> _ASSIGNMENT_
Some entries follow. Reproduce exactly the lines starting at the one with "-7), (25, 31))" and stopping after the one with "6), (54, 55))".

BEGIN DATA SUPPLIED

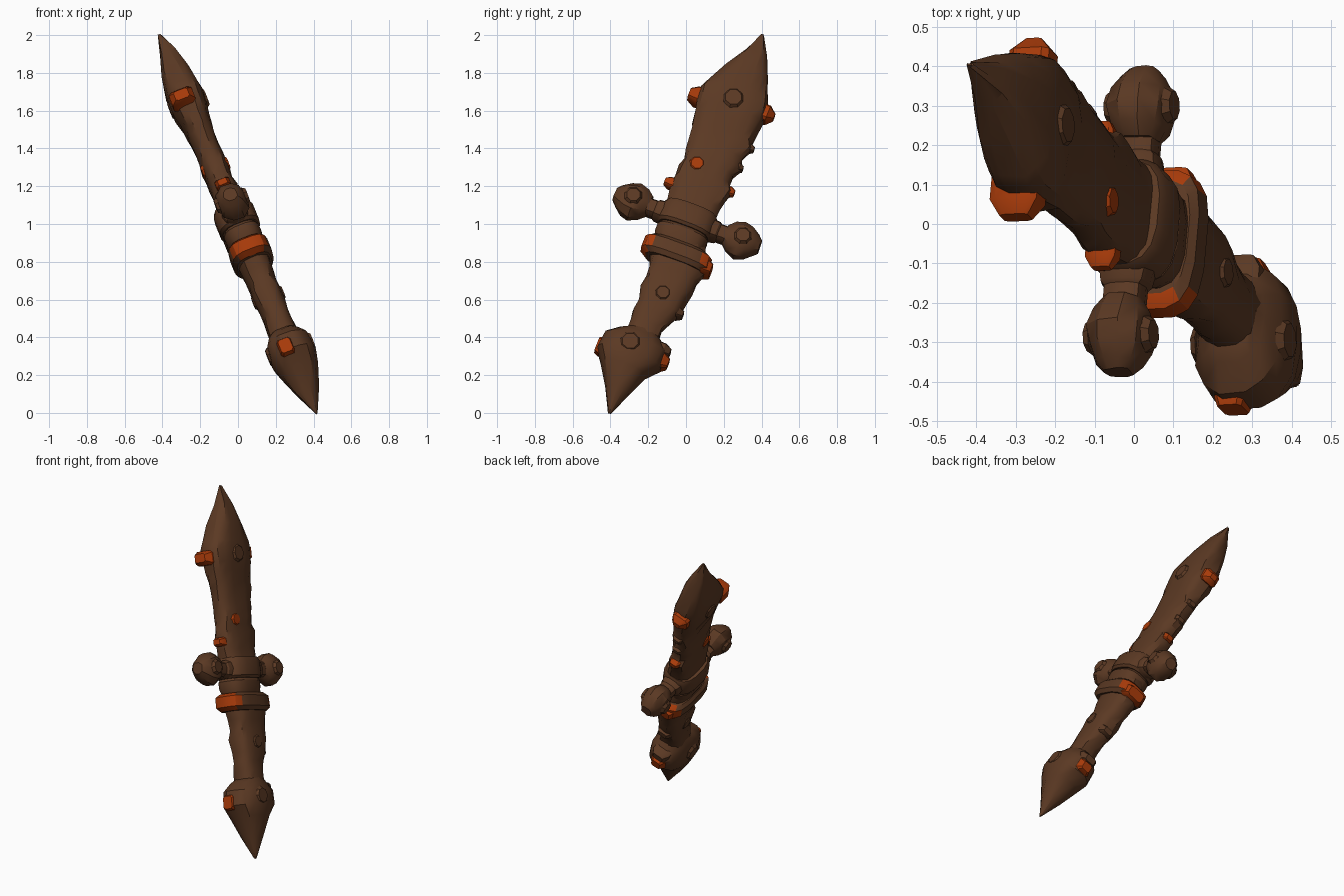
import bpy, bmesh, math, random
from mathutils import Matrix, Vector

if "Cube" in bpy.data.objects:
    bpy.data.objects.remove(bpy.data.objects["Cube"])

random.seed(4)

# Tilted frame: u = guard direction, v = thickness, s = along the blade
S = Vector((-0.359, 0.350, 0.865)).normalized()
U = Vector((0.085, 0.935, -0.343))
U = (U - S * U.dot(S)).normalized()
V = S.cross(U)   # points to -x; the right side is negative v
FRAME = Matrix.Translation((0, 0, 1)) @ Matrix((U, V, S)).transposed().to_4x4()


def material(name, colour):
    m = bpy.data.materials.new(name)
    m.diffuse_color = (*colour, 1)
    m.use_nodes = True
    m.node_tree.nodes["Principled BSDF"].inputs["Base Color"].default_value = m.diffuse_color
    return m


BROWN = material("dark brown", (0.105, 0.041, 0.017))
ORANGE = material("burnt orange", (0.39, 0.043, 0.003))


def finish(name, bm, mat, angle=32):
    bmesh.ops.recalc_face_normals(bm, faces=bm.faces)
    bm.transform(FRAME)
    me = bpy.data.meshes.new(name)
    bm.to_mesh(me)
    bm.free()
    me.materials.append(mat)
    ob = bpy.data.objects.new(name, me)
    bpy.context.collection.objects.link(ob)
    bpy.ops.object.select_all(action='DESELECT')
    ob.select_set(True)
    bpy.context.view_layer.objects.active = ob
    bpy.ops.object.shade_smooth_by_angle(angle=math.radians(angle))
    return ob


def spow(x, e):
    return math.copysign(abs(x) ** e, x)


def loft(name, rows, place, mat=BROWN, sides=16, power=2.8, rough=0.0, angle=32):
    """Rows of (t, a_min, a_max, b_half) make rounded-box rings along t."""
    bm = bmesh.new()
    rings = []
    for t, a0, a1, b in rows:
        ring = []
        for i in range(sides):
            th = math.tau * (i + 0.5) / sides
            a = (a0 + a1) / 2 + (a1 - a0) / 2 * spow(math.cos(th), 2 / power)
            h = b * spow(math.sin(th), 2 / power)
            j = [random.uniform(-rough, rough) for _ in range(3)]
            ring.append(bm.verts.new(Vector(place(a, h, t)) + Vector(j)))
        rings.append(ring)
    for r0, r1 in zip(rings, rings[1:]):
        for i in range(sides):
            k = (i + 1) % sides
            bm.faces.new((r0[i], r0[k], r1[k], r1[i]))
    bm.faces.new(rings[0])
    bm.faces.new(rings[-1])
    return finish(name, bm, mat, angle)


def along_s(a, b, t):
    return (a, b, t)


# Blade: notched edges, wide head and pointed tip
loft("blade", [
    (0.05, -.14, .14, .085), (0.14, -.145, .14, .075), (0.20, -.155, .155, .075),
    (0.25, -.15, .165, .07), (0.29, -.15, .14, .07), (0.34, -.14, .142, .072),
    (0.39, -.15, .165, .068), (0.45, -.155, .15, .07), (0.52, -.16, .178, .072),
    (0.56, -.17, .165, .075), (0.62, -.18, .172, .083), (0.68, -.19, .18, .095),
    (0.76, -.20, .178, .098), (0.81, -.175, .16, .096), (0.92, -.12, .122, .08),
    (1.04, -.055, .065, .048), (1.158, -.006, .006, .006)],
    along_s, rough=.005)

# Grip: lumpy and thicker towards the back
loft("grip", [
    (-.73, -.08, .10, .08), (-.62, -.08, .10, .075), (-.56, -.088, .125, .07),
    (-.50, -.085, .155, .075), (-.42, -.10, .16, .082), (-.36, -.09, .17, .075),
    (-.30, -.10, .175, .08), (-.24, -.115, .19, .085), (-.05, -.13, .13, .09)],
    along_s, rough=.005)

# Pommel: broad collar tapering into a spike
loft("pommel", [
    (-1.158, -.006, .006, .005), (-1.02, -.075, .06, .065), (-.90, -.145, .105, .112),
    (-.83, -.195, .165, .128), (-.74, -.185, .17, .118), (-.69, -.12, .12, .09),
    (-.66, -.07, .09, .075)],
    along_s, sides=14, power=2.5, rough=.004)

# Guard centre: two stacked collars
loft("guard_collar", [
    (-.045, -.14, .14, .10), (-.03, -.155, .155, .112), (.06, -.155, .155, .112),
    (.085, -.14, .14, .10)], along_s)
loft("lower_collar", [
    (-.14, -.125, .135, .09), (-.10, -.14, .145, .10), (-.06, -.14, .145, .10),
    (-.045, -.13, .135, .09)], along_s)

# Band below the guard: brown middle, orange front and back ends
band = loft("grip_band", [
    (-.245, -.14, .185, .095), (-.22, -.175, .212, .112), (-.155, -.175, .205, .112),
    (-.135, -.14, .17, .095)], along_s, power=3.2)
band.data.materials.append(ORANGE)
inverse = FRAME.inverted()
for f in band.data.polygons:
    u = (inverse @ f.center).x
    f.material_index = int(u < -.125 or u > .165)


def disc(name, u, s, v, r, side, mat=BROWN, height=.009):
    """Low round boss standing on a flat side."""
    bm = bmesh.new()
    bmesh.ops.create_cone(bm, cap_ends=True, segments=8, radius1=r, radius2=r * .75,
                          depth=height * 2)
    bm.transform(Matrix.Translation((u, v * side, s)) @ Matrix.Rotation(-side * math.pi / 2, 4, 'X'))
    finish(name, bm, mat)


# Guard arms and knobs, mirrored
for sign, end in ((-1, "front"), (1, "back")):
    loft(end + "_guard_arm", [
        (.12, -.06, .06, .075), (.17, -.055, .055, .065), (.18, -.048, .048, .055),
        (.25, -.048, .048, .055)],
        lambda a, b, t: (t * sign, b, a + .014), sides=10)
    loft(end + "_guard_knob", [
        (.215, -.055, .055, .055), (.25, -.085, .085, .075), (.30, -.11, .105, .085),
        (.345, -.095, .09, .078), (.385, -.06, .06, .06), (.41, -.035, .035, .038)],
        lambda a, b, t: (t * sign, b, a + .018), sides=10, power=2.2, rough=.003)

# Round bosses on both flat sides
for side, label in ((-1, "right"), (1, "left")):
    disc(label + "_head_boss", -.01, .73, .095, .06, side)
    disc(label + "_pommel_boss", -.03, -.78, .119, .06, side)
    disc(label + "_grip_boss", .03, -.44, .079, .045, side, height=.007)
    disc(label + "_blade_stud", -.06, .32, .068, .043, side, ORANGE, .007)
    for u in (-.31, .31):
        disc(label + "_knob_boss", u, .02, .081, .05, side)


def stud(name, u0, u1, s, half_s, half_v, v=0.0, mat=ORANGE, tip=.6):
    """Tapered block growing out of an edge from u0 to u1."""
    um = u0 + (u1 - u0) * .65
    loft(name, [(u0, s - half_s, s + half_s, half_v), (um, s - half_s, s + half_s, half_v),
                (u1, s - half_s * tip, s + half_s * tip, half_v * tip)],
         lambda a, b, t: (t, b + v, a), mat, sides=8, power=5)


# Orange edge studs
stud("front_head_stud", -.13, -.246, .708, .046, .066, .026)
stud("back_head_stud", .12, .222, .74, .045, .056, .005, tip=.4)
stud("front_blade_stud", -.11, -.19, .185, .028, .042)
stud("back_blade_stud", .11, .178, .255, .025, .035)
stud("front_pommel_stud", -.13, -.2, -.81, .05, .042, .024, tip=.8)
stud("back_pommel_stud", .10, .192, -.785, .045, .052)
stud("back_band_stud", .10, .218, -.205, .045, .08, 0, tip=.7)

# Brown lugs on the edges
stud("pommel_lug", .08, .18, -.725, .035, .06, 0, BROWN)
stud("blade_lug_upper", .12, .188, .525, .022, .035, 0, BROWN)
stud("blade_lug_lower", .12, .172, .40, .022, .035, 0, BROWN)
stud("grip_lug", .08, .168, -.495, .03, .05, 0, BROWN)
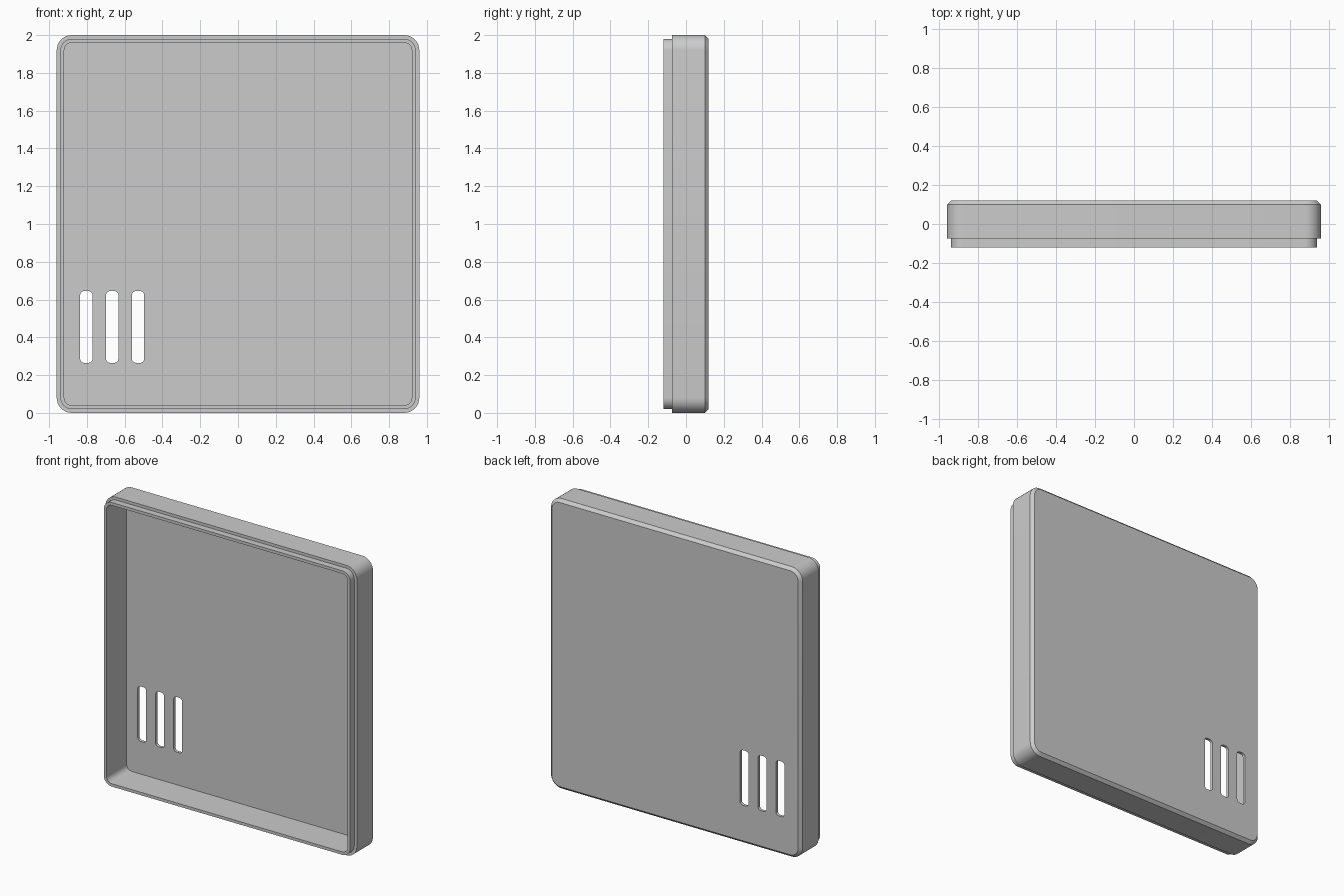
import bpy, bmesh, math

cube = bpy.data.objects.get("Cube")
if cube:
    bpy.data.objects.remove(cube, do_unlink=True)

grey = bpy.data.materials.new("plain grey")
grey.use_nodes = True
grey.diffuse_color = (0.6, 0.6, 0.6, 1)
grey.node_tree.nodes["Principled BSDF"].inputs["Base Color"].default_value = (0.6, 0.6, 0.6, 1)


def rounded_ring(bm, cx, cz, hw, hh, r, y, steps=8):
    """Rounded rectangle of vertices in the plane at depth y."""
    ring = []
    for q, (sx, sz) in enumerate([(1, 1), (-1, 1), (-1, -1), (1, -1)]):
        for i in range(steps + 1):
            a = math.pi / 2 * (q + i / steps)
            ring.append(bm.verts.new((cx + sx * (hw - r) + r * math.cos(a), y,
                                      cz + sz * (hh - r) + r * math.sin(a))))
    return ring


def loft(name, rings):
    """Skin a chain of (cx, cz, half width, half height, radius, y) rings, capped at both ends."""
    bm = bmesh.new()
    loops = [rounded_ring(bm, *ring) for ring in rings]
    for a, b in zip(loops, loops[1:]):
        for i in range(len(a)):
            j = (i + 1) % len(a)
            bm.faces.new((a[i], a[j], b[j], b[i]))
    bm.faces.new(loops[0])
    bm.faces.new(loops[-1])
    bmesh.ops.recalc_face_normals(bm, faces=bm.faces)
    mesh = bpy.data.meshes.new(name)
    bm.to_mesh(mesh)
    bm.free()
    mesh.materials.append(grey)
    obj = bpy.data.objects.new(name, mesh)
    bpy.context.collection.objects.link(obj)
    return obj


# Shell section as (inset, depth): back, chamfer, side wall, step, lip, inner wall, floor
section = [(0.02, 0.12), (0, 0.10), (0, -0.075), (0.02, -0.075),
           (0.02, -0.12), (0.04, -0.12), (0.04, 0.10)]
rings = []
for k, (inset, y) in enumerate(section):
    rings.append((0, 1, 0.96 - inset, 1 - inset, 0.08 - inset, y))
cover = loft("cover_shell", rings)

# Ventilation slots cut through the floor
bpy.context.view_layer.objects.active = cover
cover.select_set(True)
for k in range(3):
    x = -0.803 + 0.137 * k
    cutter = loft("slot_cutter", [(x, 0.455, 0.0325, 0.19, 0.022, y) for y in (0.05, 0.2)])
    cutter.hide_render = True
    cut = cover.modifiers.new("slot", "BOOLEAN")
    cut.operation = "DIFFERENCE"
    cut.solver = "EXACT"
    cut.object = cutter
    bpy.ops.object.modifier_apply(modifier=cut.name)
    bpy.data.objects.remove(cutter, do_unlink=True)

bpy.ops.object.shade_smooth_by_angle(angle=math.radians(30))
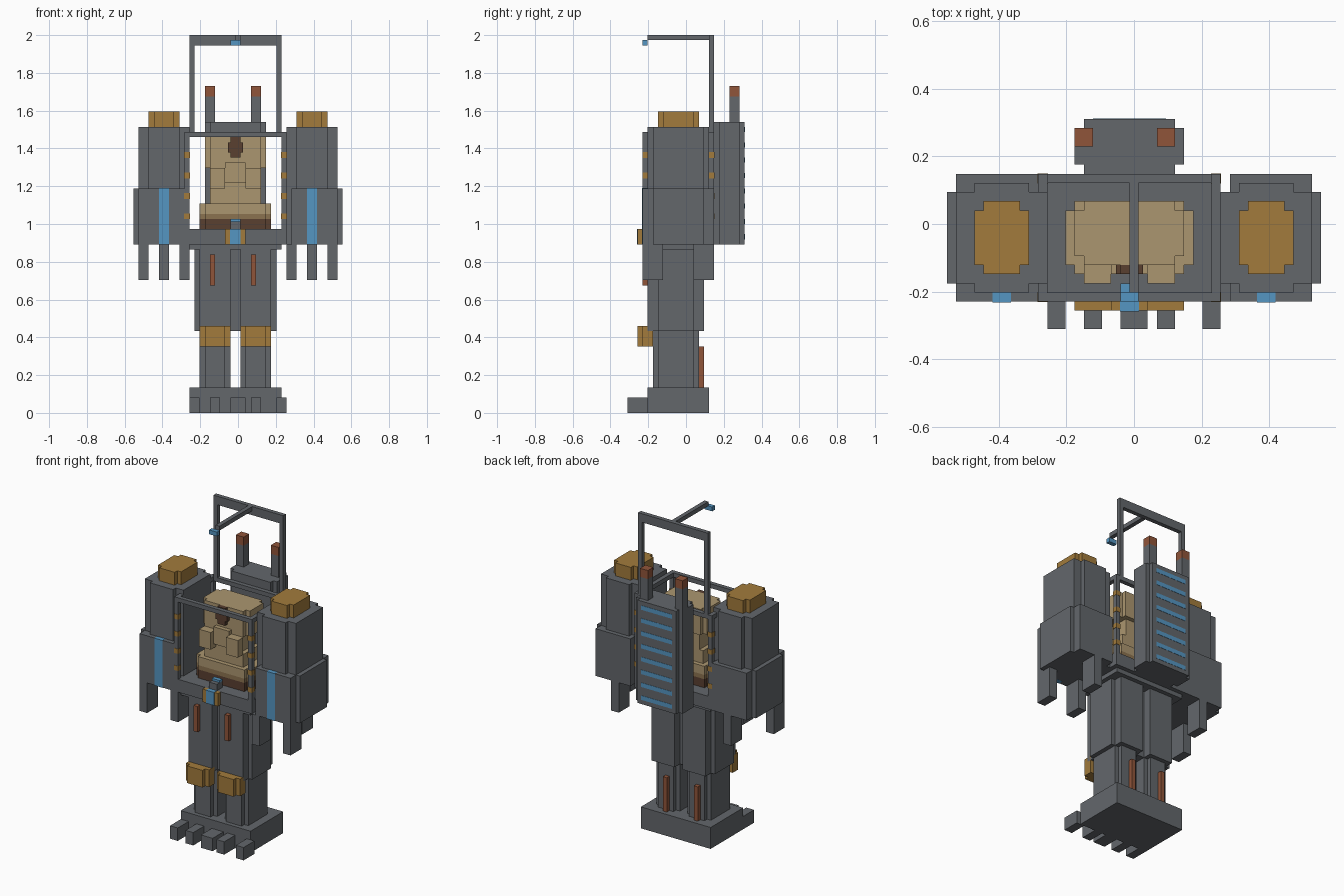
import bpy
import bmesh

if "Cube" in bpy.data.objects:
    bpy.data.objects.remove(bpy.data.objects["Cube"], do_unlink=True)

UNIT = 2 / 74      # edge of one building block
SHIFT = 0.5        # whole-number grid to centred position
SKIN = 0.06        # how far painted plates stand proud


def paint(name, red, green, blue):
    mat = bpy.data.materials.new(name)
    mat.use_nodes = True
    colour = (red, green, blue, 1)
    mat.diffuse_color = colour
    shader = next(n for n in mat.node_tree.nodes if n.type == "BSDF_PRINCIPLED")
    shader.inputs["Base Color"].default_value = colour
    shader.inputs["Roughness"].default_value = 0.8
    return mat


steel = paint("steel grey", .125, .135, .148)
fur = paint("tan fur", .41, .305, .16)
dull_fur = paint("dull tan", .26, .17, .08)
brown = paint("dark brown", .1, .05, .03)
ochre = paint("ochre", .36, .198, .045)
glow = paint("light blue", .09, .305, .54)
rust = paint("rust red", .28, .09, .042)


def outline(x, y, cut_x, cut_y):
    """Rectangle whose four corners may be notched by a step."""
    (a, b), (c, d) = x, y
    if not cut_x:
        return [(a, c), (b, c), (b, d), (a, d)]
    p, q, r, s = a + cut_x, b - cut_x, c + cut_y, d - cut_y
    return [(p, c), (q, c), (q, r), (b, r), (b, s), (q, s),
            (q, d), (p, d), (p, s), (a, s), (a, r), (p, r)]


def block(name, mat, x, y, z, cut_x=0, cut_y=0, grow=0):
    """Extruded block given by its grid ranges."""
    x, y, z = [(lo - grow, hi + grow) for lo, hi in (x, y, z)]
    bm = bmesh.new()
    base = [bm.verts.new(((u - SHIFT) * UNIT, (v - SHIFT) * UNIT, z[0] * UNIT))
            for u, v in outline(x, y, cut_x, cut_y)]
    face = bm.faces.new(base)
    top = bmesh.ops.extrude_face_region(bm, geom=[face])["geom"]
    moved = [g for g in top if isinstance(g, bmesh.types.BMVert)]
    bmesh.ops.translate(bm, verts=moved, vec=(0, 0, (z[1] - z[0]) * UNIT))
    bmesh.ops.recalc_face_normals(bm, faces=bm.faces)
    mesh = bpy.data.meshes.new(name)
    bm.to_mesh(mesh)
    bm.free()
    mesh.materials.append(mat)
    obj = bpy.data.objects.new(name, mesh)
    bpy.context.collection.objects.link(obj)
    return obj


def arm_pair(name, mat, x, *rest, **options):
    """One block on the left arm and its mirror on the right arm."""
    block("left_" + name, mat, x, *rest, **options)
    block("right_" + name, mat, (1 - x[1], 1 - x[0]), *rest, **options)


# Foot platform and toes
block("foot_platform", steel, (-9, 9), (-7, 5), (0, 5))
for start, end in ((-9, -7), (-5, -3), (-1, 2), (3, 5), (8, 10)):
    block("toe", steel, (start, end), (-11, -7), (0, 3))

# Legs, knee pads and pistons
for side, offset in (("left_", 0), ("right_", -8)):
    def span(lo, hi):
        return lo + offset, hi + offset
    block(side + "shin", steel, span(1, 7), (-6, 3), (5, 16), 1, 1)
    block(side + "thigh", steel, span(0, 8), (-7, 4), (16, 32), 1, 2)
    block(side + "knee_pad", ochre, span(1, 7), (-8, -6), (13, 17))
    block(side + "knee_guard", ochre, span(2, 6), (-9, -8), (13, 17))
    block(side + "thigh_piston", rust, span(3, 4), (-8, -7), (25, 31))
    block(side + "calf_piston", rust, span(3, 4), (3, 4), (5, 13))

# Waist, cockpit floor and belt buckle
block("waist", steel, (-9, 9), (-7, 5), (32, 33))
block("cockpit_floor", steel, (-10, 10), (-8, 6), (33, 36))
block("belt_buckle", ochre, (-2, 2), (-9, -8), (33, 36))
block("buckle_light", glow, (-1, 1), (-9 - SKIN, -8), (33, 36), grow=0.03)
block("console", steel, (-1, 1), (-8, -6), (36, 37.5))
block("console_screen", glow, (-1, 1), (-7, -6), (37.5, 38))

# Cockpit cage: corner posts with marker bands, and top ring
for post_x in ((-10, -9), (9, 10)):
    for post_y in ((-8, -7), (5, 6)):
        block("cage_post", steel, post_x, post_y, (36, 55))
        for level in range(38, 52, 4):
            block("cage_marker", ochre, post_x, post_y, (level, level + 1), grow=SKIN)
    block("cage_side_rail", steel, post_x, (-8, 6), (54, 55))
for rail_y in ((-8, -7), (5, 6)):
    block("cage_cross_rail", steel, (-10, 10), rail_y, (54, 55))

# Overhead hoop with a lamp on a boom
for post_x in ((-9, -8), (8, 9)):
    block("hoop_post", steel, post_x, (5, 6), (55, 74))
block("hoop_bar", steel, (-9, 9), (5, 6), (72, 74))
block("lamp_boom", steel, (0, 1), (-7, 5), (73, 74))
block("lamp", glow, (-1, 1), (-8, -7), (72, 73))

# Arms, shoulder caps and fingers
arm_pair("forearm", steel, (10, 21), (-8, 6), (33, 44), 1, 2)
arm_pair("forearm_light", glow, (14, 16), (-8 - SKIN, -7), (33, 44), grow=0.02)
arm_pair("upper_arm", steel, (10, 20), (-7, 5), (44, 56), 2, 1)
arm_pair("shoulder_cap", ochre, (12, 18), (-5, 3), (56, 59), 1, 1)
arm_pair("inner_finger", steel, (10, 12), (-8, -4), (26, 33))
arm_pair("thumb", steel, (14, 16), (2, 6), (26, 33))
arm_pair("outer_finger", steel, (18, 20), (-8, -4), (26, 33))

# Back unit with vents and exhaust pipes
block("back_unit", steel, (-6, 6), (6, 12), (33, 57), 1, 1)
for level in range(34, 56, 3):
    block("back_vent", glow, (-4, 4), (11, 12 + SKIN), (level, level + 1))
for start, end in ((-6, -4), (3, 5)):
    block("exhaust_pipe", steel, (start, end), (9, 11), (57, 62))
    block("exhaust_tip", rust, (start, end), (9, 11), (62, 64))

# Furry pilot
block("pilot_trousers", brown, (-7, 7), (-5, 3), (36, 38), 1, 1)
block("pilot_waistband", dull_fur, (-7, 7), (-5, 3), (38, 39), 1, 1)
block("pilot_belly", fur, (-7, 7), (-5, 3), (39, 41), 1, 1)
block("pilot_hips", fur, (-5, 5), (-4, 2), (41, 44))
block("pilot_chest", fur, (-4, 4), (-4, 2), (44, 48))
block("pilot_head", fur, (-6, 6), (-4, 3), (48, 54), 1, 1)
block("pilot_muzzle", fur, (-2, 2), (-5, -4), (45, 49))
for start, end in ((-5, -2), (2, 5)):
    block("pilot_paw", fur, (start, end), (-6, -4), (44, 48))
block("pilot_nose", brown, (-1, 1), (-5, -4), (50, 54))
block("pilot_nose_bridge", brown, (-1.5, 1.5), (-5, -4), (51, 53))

END DATA SUPPLIED

> _RESULT OF THIS TASK_
    block(side + "thigh_piston", rust, span(3, 4), (-8, -7), (25, 31))
    block(side + "calf_piston", rust, span(3, 4), (3, 4), (5, 13))

# Waist, cockpit floor and belt buckle
block("waist", steel, (-9, 9), (-7, 5), (32, 33))
block("cockpit_floor", steel, (-10, 10), (-8, 6), (33, 36))
block("belt_buckle", ochre, (-2, 2), (-9, -8), (33, 36))
block("buckle_light", glow, (-1, 1), (-9 - SKIN, -8), (33, 36), grow=0.03)
block("console", steel, (-1, 1), (-8, -6), (36, 37.5))
block("console_screen", glow, (-1, 1), (-7, -6), (37.5, 38))

# Cockpit cage: corner posts with marker bands, and top ring
for post_x in ((-10, -9), (9, 10)):
    for post_y in ((-8, -7), (5, 6)):
        block("cage_post", steel, post_x, post_y, (36, 55))
        for level in range(38, 52, 4):
            block("cage_marker", ochre, post_x, post_y, (level, level + 1), grow=SKIN)
    block("cage_side_rail", steel, post_x, (-8, 6), (54, 55))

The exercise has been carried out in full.